The film’s dialogue has a real snap, crackle and pop and it’s good to see the older female characters getting the best lines. A wise-cracking bank worker is questioned about whether the bank robbers are black or white. ‘Their skins or their souls?’ she answers. There is a wonderful old-timer waitress with rattlesnake skin who, asked by the sheriff how she is today, replies, ‘Hot. And not in a good way’.

Marcus enjoys teasing his ‘half-breed’ partner Alberto (Gil Birmingham) about his Indian ancestry. ‘I’m part Mexican too,’ points out Alberto. ‘I’m going to get through the Indian insults first,’ drawls Marcus. ‘Might be a while’. When the sheriff crows about being right about something, his partner observes ‘sometimes a blind pig finds a truffle.’

The plaintive fiddles in Nick Cave and Warren Ellis’s score perfectly evoke the Texan landscape, with its parched farmland, see-sawing oil wells and lonely highways, its creaking windmills and wheezing crickets. This mood music is complemented by the brothers’ beloved ‘giddy-up music’, the Country & Western they listen to on the car radio.

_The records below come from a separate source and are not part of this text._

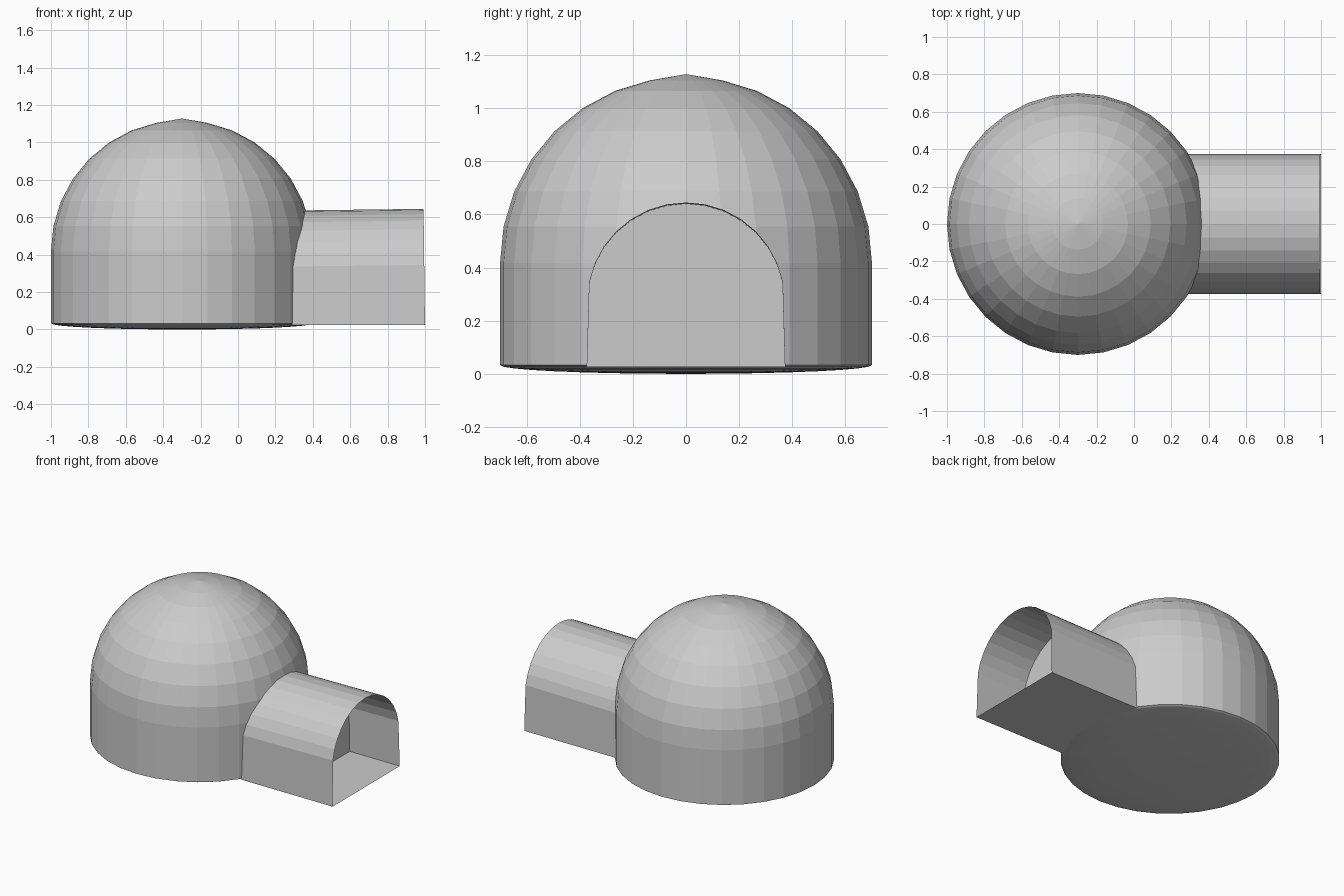
import bpy, bmesh
from math import sin, cos, pi, radians

if "Cube" in bpy.data.objects:
    bpy.data.objects.remove(bpy.data.objects["Cube"])

SEG = 32
STEP = 2 * pi / SEG


def finish(name, bm):
    mesh = bpy.data.meshes.new(name)
    bm.to_mesh(mesh)
    bm.free()
    obj = bpy.data.objects.new(name, mesh)
    bpy.context.collection.objects.link(obj)
    return obj


def revolve(name, profile, apex_z, base_z, cx):
    """Revolve (radius, z) rings around x = cx and close both ends with fans."""
    bm = bmesh.new()
    rings = [[bm.verts.new((cx + r * cos(i * STEP), r * sin(i * STEP), z))
              for i in range(SEG)] for r, z in profile]
    base = bm.verts.new((cx, 0, base_z))
    apex = bm.verts.new((cx, 0, apex_z))
    for i in range(SEG):
        j = (i + 1) % SEG
        bm.faces.new((base, rings[0][j], rings[0][i]))
        for a, b in zip(rings, rings[1:]):
            bm.faces.new((a[i], a[j], b[j], b[i]))
        bm.faces.new((rings[-1][i], rings[-1][j], apex))
    return finish(name, bm)


# Dome: shallow dished base, upright wall, hemisphere with a slight peak
R, CENTRE_Z, RIM_Z = 0.7, 0.418, 0.033
angles = [radians(11.25 * k) for k in range(8)]
profile = [(R * cos(a), RIM_Z * (1 - sin(a))) for a in reversed(angles)]
profile += [(R * cos(a), CENTRE_Z + R * sin(a)) for a in angles]
revolve("dome", profile, 1.128, 0.0, -0.3)


def arch(top):
    """Doorway outline in (y, z), from one floor corner over to the other."""
    r = 0.372
    curve = [(r * cos(k * STEP), top - r + r * sin(k * STEP)) for k in range(1, 16)]
    return [(0.374, 0.025)] + curve + [(-0.374, 0.025)]


# Entrance tunnel: thin arched shell with floor, open at the outer end
bm = bmesh.new()
inner = [bm.verts.new((0.29, y, z)) for y, z in arch(0.636)]
outer = [bm.verts.new((1.0 - 0.008 * z / 0.645, y, z)) for y, z in arch(0.645)]
n = len(inner)
for i in range(n):
    j = (i + 1) % n
    bm.faces.new((inner[i], outer[i], outer[j], inner[j]))
bmesh.ops.recalc_face_normals(bm, faces=bm.faces)
finish("entrance_tunnel", bm)

# Flat wall closing the tunnel part-way in
bm = bmesh.new()
bm.faces.new([bm.verts.new((0.61, y, z)) for y, z in arch(0.640)])
finish("tunnel_back_wall", bm)
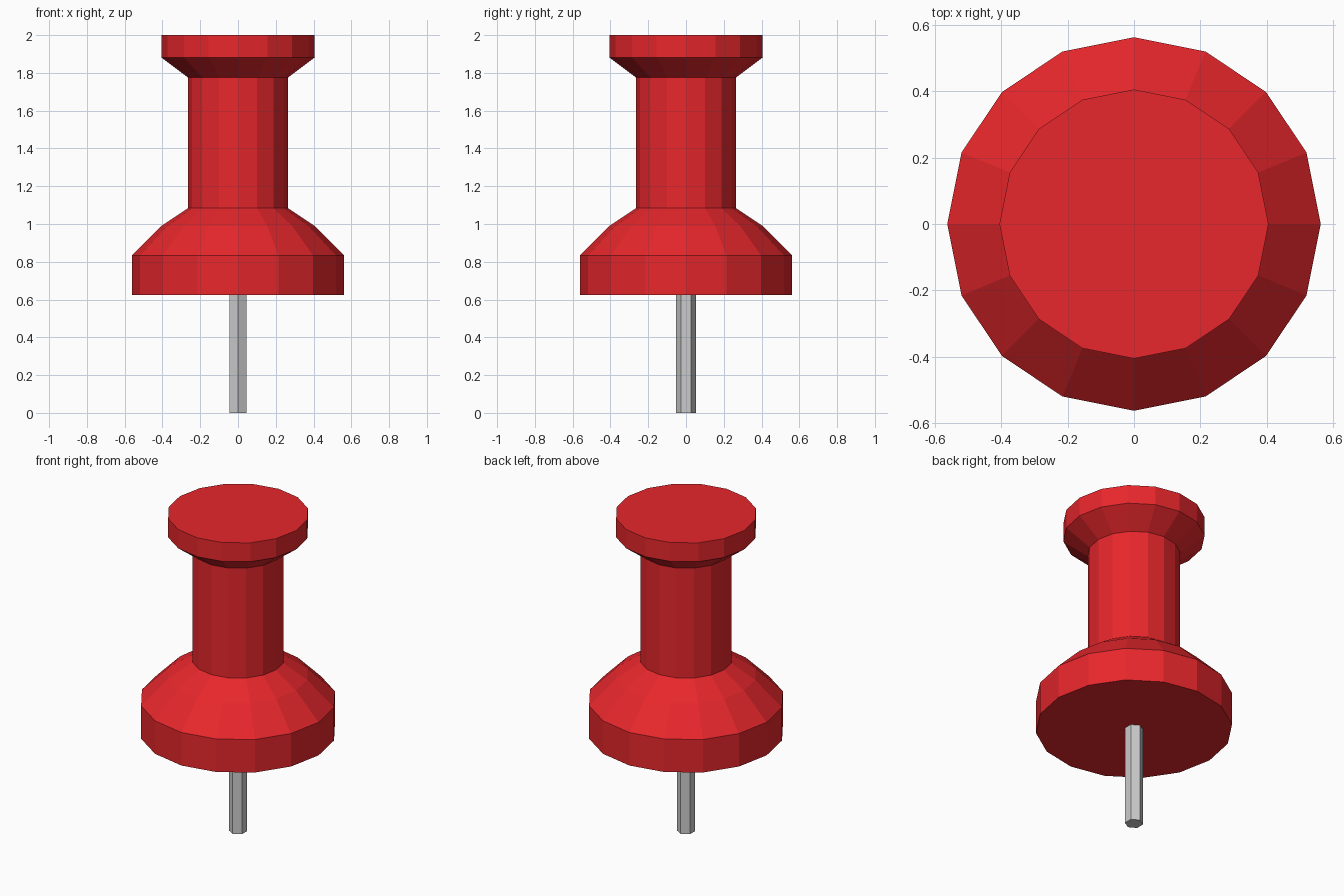
import bpy, bmesh
from math import cos, sin, pi, radians

if "Cube" in bpy.data.objects:
    bpy.data.objects.remove(bpy.data.objects["Cube"])


def lathe(name, profile, sides, start=0.0, color=None):
    """Revolve (radius, z) points around z and cap both ends."""
    bm = bmesh.new()
    rings = []
    for r, z in profile:
        angles = [start + 2 * pi * i / sides for i in range(sides)]
        rings.append([bm.verts.new((r * cos(a), r * sin(a), z)) for a in angles])
    for low, high in zip(rings, rings[1:]):
        for i in range(sides):
            j = (i + 1) % sides
            bm.faces.new((low[i], low[j], high[j], high[i]))
    bm.faces.new(rings[0][::-1])
    bm.faces.new(rings[-1])
    mesh = bpy.data.meshes.new(name)
    bm.to_mesh(mesh)
    bm.free()
    obj = bpy.data.objects.new(name, mesh)
    bpy.context.collection.objects.link(obj)
    if color:
        mat = bpy.data.materials.new(name + "_color")
        mat.diffuse_color = color
        mat.use_nodes = True
        mat.node_tree.nodes["Principled BSDF"].inputs["Base Color"].default_value = mat.diffuse_color
        mesh.materials.append(mat)
    return obj


# Plastic handle: wide collar, sloped shoulder, grip and flared cap
lathe("handle", [(0.562, 0.625), (0.562, 0.833), (0.405, 0.99), (0.265, 1.084),
                 (0.265, 1.776), (0.405, 1.881), (0.405, 2.0)],
      16, color=(0.8, 0.02, 0.025, 1))

# Hexagonal metal pin
lathe("pin", [(0.053, 0.0), (0.053, 0.625)], 6, start=radians(90))
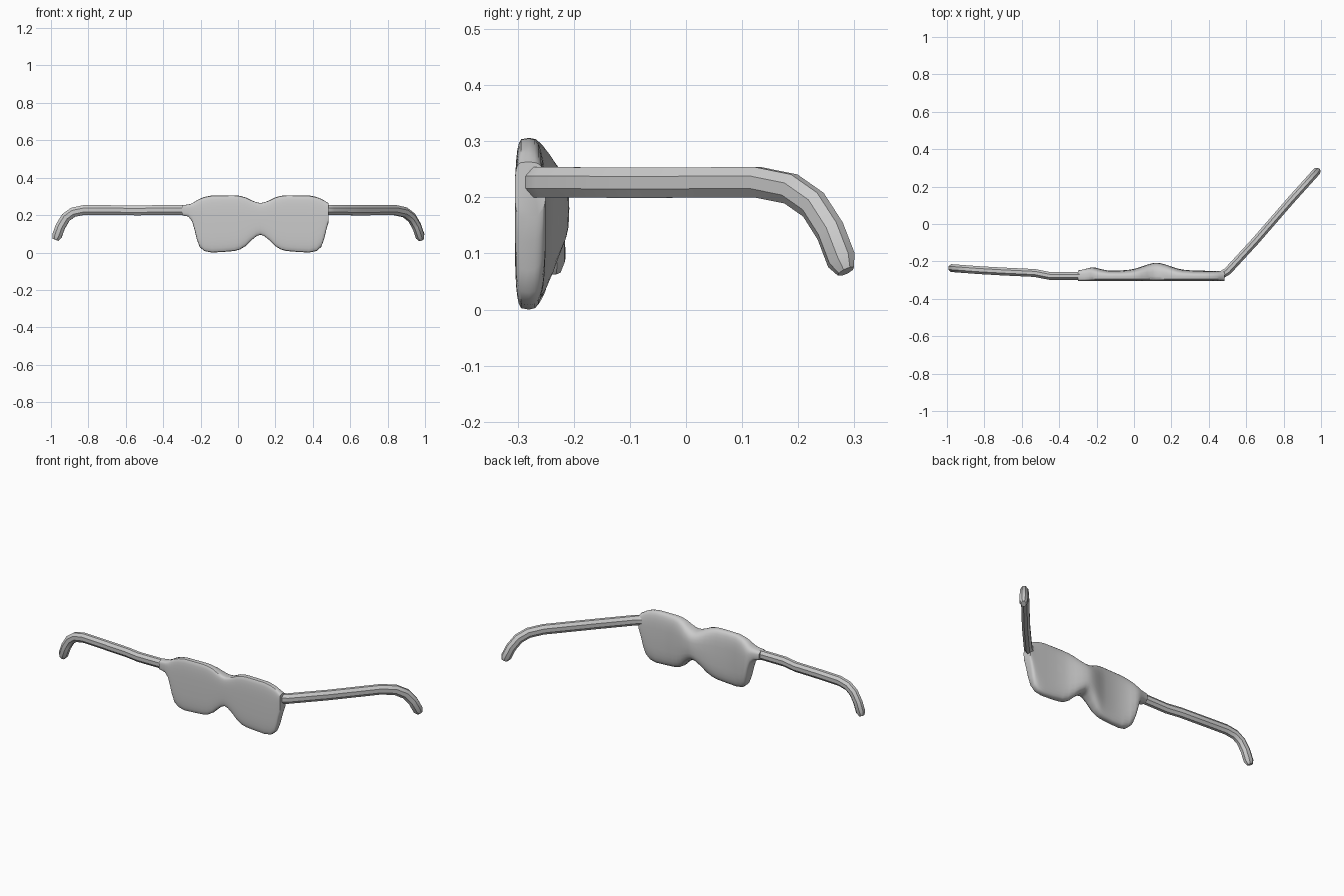
import bpy, bmesh, math
from mathutils import Vector

cube = bpy.data.objects.get("Cube")
if cube:
    bpy.data.objects.remove(cube, do_unlink=True)

grey = bpy.data.materials.new("light grey")
grey.use_nodes = True
grey.diffuse_color = (0.6, 0.6, 0.6, 1)
grey.node_tree.nodes["Principled BSDF"].inputs["Base Color"].default_value = grey.diffuse_color


def loft(name, rings, angle):
    """Skin a list of closed rings, cap both ends and shade."""
    bm = bmesh.new()
    loops = [[bm.verts.new(p) for p in ring] for ring in rings]
    n = len(loops[0])
    for a, b in zip(loops, loops[1:]):
        for i in range(n):
            j = (i + 1) % n
            bm.faces.new((a[i], a[j], b[j], b[i]))
    bm.faces.new(loops[0])
    bm.faces.new(loops[-1])
    bmesh.ops.recalc_face_normals(bm, faces=bm.faces)
    mesh = bpy.data.meshes.new(name)
    bm.to_mesh(mesh)
    bm.free()
    mesh.materials.append(grey)
    obj = bpy.data.objects.new(name, mesh)
    bpy.context.collection.objects.link(obj)
    bpy.ops.object.select_all(action="DESELECT")
    obj.select_set(True)
    bpy.context.view_layer.objects.active = obj
    bpy.ops.object.shade_smooth_by_angle(angle=math.radians(angle))
    return obj


def power(v, e):
    return math.copysign(abs(v) ** e, v)


# Lens plate: half outline as (distance from nose, bottom, top)
CENTRE = 0.12
outline = [(0, .095, .265), (.02, .088, .268), (.05, .064, .28), (.08, .034, .295),
           (.11, .016, .303), (.14, .008, .306), (.2, .003, .306), (.26, 0, .305),
           (.3, .008, .297), (.325, .03, .287), (.34, .07, .279), (.352, .12, .271),
           (.365, .165, .263), (.385, .192, .257), (.42, .2, .253)]


def plate_ring(x, low, high):
    # flat front, domed back with a nose swelling and a hinge swelling
    mid_y, front = -0.28, 0.025
    nose = 0.042 * math.exp(-((x - CENTRE) / 0.1) ** 2)
    hinge = 0.018 * math.exp(-((x + 0.22) / 0.05) ** 2)
    back = 0.03 + nose + hinge
    ring = []
    for k in range(28):
        t = 2 * math.pi * k / 28
        c, s = math.cos(t), math.sin(t)
        y = -front * power(-c, 0.4) if c < 0 else back * power(c, 0.7)
        z = (low + high) / 2 + (high - low) / 2 * power(s, 0.65)
        ring.append((x, mid_y + y, z))
    return ring


left = [plate_ring(CENTRE + d, a, b) for d, a, b in outline if d < 0.37]
right = [plate_ring(CENTRE - d, a, b) for d, a, b in reversed(outline[1:])]
loft("lens_plate", right + left, 40)


# Arms: eight-sided tubes swept along a path, with hooked ear ends
def arm(name, path, half_width, half_height):
    pts = [Vector(p) for p in path]
    rings = []
    fit = 1 / math.cos(math.pi / 8)
    for i, p in enumerate(pts):
        tangent = (pts[min(i + 1, len(pts) - 1)] - pts[max(i - 1, 0)]).normalized()
        side = tangent.cross(Vector((0, 0, 1))).normalized()
        up = side.cross(tangent)
        size = 0.6 if i == len(pts) - 1 else 1
        ring = []
        for k in range(8):
            t = math.pi / 8 + k * math.pi / 4
            ring.append(p + fit * size * (side * half_width * math.cos(t)
                                          + up * half_height * math.sin(t)))
        rings.append(ring)
    return loft(name, rings, 35)


# Hook as (fraction back from the tip along the arm, height)
hook = [(.155, .227), (.095, .215), (.055, .187), (.025, .14), (.005, .088), (-.003, .068)]

slope = 0.9
left_path = [(.42, -.277, .227), (.465, -.274, .227), (.5, -.253, .227), (.65, -.09, .226)]
left_path += [(.978 - d * slope, .282 - d, z) for d, z in hook]
arm("left_arm", left_path, 0.021, 0.027)

right_path = [(-.2, -.277, .228), (-.45, -.278, .227), (-.53, -.262, .225), (-.7, -.254, .227)]
right_path += [(-.973 + d * 0.95, -.236 - d * 0.07, z) for d, z in hook]
arm("right_arm", right_path, 0.021, 0.026)
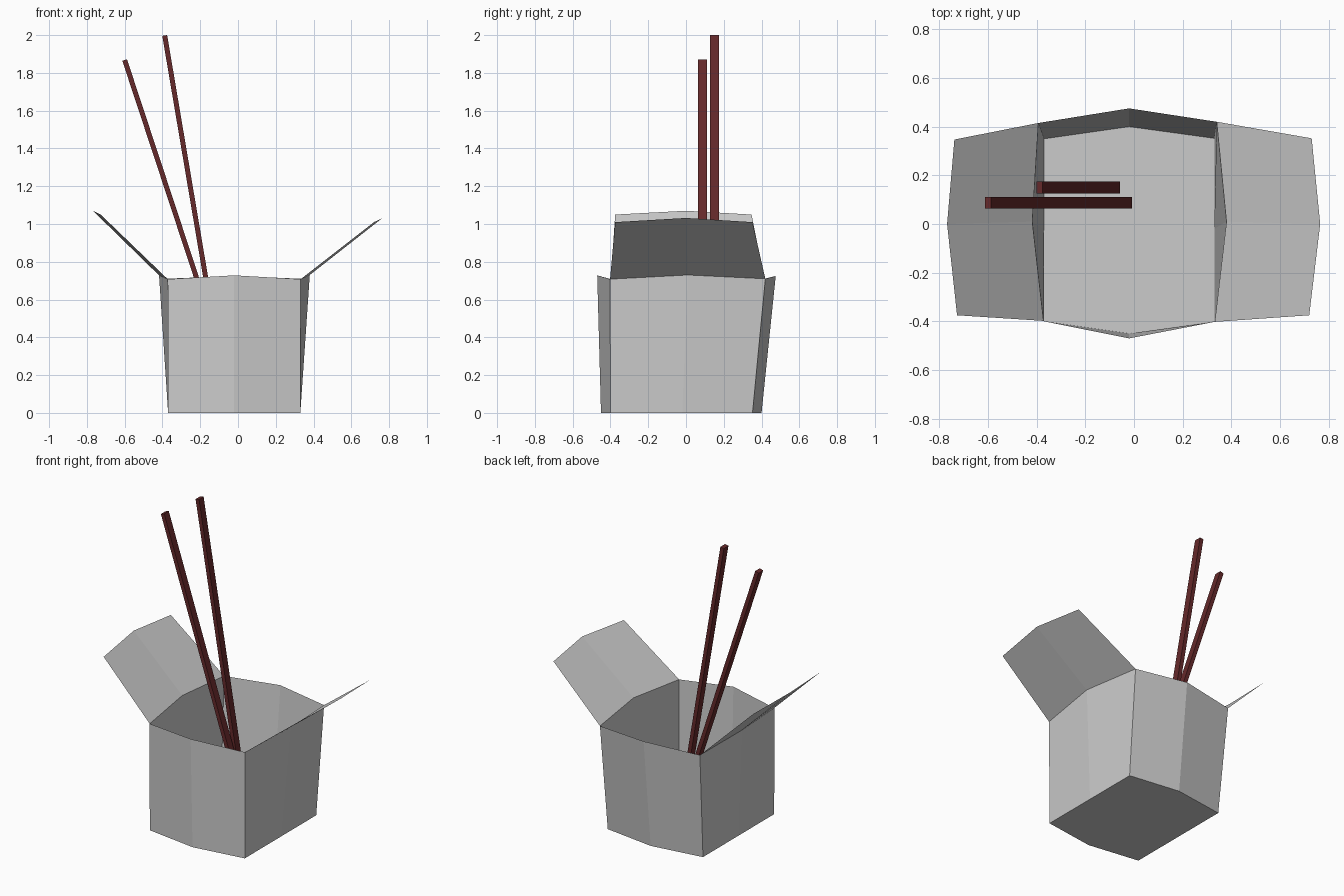
import bpy
import bmesh
from mathutils import Vector

if "Cube" in bpy.data.objects:
    bpy.data.objects.remove(bpy.data.objects["Cube"])


def loft(name, lower, upper, closed=False, floor=False):
    """Join two point rows with flat quads; optionally close the ring and cap its base."""
    bm = bmesh.new()
    a = [bm.verts.new(p) for p in lower]
    b = [bm.verts.new(p) for p in upper]
    n = len(a)
    for i in range(n if closed else n - 1):
        j = (i + 1) % n
        bm.faces.new((a[i], a[j], b[j], b[i]))
    if floor:
        bm.faces.new(a[::-1])
    return finish(name, bm)


def finish(name, bm):
    me = bpy.data.meshes.new(name)
    bm.to_mesh(me)
    bm.free()
    ob = bpy.data.objects.new(name, me)
    bpy.context.collection.objects.link(ob)
    return ob


def chopstick(name, start, end, mat, wide=0.048, thick=0.026):
    """Square-ended stick running between two points in an xz plane."""
    start, end = Vector(start), Vector(end)
    axis = (end - start).normalized()
    v = Vector((0, 1, 0)) * wide / 2
    u = v.normalized().cross(axis) * thick / 2
    bm = bmesh.new()
    rings = [[bm.verts.new(c + s * u + t * v)
              for s, t in ((-1, -1), (1, -1), (1, 1), (-1, 1))] for c in (start, end)]
    lo, hi = rings
    for i in range(4):
        j = (i + 1) % 4
        bm.faces.new((lo[i], lo[j], hi[j], hi[i]))
    bm.faces.new(lo[::-1])
    bm.faces.new(hi)
    finish(name, bm).data.materials.append(mat)


# Open carton: eight-point rim, each wall creased down its middle
base = [(-0.37, -0.40, 0), (-0.02, -0.45, 0), (0.33, -0.40, 0), (0.33, -0.02, 0),
        (0.33, 0.352, 0), (-0.02, 0.40, 0), (-0.37, 0.35, 0), (-0.37, -0.02, 0)]
rim = [(-0.372, -0.398, 0.708), (-0.02, -0.47, 0.728), (0.332, -0.402, 0.708),
       (0.38, 0.01, 0.73), (0.34, 0.42, 0.71), (-0.02, 0.475, 0.725),
       (-0.393, 0.415, 0.71), (-0.418, 0.01, 0.728)]
loft("carton", base, rim, closed=True, floor=True)

# Side flaps folded outward from the rim
loft("right_flap", rim[2:5],
     [(0.72, -0.375, 1.01), (0.765, 0.0, 1.032), (0.73, 0.352, 1.01)])
loft("left_flap", [rim[6], rim[7], rim[0]],
     [(-0.738, 0.347, 1.05), (-0.768, 0.0, 1.07), (-0.727, -0.375, 1.05)])

# Chopsticks leaning to the left
wood = bpy.data.materials.new("dark_red_wood")
wood.diffuse_color = (0.13, 0.022, 0.023, 1)
wood.use_nodes = True
wood.node_tree.nodes["Principled BSDF"].inputs["Base Color"].default_value = wood.diffuse_color
chopstick("front_chopstick", (-0.02, 0.087, 0.11), (-0.60, 0.087, 1.868), wood)
chopstick("back_chopstick", (-0.07, 0.15, 0.12), (-0.388, 0.15, 1.998), wood)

Comparisons can be drawn with the work of the Coen Brothers, though Hell and High Water is a more understated, elegiac film than, say, Fargo or No Country for Old Men. Director Mackenzie is quietly angry on behalf of the Texan poor and dispossessed. He doesn’t ram his message down our throats, but he signposts it (opening image: graffiti written by an Iraq War veteran; later, a billboard ad which reads: IN DEBT?), and like his audience, he is very much on the side of the outlaws.